Stored data entries

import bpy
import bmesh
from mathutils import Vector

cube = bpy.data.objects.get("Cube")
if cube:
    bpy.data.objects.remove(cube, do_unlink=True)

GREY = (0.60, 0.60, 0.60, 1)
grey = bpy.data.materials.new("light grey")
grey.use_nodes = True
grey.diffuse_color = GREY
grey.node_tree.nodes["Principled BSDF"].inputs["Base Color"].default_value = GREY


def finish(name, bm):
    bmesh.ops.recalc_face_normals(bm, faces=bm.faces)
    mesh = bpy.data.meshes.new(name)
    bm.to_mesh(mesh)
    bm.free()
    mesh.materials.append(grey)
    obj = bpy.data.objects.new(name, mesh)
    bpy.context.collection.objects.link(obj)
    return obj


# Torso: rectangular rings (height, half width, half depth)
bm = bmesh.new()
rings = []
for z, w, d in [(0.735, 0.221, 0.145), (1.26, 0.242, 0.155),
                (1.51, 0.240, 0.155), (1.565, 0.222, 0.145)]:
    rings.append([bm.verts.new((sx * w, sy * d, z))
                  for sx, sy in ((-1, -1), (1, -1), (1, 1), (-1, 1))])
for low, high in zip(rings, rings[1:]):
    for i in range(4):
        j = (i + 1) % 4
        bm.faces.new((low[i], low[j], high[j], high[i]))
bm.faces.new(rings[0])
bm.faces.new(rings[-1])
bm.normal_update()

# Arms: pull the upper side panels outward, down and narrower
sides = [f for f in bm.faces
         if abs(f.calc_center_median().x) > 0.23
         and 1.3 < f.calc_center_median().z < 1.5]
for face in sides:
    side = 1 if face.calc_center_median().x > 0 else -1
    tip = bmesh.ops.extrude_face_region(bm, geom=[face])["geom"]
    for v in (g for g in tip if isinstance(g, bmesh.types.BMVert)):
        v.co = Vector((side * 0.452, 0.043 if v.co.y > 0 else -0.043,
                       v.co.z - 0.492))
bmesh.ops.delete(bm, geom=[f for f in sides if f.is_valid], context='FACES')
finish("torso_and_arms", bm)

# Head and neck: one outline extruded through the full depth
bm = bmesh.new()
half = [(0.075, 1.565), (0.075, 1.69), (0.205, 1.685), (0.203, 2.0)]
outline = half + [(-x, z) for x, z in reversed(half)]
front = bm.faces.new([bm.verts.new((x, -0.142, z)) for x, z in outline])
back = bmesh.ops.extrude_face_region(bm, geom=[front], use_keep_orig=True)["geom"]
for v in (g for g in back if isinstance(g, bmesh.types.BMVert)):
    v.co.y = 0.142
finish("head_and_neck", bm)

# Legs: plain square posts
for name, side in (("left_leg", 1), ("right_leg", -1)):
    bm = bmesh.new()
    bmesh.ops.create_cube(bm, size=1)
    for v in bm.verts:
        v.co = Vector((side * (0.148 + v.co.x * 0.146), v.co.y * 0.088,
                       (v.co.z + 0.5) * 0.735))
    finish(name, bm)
==
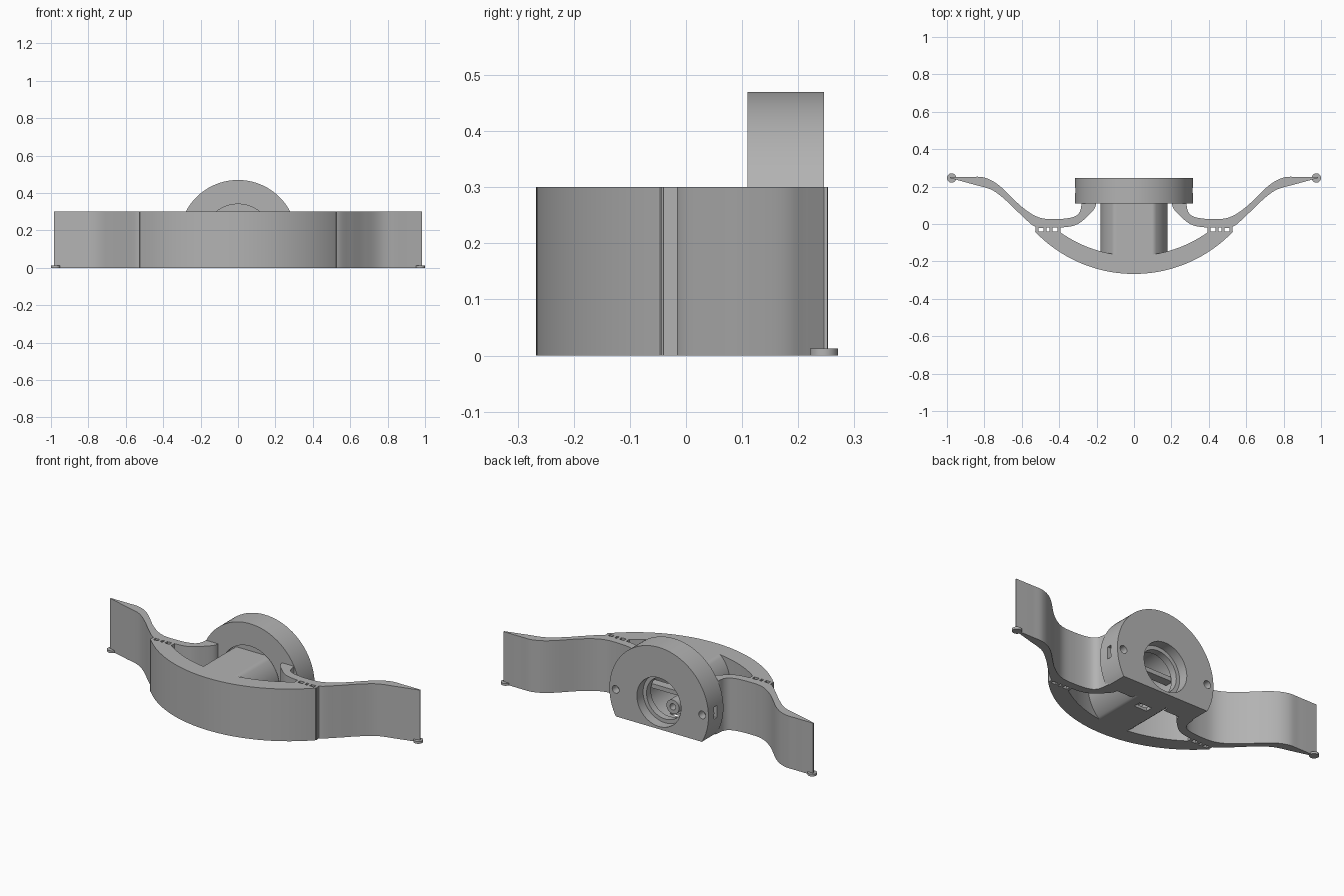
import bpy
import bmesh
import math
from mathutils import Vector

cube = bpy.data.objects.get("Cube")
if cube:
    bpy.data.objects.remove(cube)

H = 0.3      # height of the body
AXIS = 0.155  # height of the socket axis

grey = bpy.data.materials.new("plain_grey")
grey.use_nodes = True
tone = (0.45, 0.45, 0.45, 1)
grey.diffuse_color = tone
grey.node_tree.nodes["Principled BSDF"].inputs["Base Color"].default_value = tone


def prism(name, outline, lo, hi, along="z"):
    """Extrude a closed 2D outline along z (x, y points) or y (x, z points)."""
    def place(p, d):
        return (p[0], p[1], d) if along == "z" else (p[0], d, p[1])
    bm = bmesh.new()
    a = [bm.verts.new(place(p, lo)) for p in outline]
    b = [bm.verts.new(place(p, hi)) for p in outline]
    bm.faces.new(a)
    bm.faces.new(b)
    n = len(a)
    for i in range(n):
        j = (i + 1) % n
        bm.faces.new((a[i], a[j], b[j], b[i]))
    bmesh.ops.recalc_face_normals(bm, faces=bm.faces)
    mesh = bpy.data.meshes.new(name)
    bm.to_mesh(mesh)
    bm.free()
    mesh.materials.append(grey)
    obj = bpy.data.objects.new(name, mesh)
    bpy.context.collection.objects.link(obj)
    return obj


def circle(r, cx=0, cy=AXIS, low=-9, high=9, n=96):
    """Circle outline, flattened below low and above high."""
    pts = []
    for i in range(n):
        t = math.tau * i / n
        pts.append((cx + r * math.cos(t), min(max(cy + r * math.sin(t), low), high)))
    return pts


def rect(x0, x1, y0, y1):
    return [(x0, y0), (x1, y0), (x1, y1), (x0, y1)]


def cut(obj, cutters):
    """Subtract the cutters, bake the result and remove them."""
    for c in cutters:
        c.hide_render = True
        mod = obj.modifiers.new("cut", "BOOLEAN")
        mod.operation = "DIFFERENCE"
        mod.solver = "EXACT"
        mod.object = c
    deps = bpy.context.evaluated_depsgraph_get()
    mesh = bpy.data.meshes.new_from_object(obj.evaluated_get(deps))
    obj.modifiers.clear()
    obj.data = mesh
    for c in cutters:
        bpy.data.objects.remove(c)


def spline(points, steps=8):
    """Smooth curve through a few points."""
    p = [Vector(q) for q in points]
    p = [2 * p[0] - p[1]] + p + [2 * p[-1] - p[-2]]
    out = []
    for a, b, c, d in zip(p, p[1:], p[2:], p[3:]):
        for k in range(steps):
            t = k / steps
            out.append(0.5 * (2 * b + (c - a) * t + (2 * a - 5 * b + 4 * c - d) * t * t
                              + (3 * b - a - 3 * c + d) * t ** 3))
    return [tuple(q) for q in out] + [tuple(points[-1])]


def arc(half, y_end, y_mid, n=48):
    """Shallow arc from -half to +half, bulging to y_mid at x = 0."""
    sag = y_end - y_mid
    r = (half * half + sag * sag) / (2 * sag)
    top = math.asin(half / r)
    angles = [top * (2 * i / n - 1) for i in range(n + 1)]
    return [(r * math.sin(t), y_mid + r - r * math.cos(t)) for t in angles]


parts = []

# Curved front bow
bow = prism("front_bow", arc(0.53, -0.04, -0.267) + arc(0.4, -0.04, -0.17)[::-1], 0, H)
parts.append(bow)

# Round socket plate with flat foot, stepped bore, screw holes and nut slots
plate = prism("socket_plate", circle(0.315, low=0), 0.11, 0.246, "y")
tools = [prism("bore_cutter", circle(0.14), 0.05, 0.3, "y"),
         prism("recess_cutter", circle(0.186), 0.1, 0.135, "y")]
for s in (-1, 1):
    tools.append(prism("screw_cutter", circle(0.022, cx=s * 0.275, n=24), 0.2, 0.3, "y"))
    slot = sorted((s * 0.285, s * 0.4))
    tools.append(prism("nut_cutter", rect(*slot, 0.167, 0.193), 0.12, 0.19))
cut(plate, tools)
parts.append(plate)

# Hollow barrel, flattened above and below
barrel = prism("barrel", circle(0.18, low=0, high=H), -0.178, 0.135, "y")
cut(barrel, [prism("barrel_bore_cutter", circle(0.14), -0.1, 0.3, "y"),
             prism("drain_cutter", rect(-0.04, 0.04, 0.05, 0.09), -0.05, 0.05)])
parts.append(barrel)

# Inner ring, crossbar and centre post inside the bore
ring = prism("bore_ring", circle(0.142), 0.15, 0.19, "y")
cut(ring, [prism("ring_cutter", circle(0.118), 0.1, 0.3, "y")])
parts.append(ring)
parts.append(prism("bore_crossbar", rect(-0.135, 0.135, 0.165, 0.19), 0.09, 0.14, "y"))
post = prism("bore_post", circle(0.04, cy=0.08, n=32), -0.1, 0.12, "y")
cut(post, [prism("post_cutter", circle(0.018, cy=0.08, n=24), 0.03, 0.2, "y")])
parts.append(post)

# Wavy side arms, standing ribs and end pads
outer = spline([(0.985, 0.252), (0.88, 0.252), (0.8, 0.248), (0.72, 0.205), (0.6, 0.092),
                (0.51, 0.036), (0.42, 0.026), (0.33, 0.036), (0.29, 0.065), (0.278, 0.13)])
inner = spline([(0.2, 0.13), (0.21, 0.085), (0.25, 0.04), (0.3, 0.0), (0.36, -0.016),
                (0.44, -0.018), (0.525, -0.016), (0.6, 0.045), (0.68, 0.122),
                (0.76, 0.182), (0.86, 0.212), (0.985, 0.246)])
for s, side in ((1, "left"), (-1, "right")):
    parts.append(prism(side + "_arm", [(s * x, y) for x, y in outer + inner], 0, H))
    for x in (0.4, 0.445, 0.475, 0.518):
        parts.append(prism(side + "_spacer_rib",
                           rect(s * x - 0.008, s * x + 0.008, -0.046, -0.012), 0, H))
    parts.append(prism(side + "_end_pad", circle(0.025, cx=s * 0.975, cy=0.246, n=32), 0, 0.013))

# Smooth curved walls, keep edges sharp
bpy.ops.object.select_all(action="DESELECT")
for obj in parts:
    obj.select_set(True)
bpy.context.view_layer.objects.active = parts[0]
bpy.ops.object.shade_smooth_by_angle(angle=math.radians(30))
==
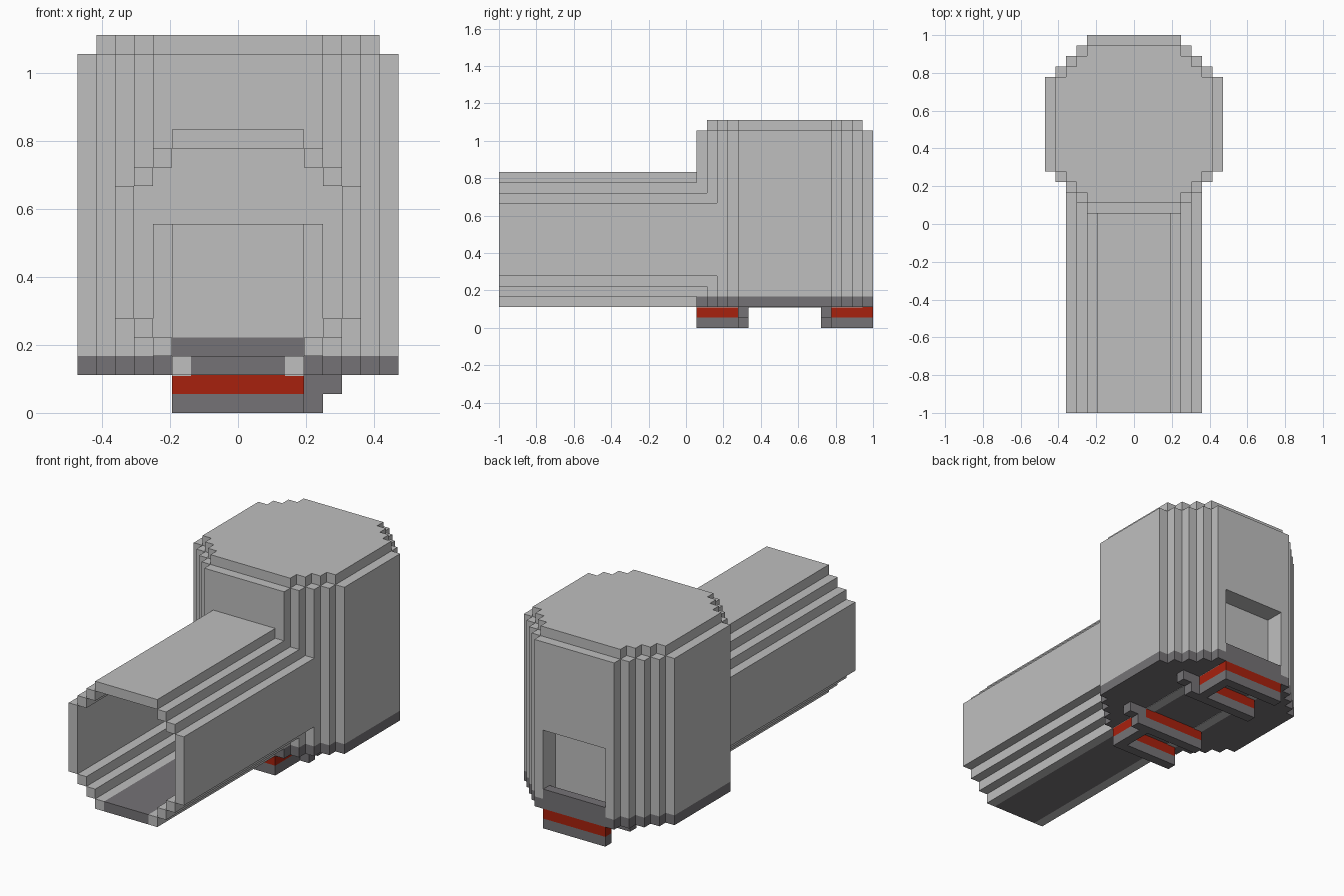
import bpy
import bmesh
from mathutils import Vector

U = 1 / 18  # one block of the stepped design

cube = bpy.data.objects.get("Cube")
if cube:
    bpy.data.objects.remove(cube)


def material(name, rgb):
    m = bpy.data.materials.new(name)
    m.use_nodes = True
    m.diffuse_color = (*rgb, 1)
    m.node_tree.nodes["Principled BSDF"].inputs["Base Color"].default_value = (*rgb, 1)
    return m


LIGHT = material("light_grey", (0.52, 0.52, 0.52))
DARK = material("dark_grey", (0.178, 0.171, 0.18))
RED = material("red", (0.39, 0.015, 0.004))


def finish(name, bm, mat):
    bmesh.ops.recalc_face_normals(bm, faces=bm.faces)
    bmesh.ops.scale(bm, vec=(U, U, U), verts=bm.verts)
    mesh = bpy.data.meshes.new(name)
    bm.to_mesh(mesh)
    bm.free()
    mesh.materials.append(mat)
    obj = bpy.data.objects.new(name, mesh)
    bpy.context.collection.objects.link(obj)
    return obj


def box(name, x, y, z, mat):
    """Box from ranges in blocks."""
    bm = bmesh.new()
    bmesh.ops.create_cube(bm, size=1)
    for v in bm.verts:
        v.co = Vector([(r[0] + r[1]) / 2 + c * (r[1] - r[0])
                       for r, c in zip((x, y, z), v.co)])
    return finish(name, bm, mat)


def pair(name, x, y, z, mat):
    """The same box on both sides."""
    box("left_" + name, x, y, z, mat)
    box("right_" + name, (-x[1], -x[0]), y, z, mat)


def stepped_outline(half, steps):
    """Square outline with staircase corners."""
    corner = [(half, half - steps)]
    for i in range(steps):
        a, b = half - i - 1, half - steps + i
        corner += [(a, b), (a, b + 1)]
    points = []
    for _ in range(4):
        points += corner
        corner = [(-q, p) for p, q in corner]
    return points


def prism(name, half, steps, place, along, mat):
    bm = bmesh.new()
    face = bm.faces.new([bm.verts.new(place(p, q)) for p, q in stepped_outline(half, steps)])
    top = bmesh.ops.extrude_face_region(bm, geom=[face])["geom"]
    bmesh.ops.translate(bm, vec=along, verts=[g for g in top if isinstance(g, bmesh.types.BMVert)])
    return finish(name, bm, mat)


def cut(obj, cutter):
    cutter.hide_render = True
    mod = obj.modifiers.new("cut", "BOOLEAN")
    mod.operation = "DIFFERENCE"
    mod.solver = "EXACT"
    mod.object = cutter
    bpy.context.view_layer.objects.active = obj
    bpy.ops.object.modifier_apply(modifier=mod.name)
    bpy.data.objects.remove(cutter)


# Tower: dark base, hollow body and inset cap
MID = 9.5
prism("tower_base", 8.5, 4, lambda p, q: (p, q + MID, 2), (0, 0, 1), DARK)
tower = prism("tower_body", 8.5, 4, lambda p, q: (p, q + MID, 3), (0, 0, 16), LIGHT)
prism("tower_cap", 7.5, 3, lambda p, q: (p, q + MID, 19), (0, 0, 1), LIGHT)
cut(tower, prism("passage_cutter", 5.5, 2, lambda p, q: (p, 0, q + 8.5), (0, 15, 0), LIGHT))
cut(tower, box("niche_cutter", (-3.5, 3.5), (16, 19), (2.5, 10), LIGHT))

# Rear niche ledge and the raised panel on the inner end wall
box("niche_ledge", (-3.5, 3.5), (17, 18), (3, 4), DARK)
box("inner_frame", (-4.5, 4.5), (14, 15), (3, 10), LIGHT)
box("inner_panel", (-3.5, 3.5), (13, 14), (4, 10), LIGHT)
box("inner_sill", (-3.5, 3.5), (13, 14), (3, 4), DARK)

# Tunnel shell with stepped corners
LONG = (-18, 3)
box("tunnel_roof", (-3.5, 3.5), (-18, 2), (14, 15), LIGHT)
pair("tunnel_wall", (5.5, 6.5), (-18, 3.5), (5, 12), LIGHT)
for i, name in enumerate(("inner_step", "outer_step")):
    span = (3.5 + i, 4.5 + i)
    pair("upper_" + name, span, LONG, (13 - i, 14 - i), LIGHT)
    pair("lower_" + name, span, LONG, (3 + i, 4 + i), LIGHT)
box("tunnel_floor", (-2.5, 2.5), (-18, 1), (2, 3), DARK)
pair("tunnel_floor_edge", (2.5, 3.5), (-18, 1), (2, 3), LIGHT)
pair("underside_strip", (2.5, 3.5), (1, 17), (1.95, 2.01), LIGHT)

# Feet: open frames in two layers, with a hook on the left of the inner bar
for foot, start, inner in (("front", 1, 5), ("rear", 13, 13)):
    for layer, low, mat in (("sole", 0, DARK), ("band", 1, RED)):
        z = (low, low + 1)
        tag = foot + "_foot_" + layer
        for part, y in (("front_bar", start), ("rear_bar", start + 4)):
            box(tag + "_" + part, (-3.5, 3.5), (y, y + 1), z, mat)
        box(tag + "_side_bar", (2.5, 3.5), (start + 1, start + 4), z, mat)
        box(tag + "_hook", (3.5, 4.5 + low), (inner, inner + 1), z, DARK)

EXERCISE PROMPT
How many of the lines above include the string "materials"? Answer with the number only.

WRITTEN ANSWER
6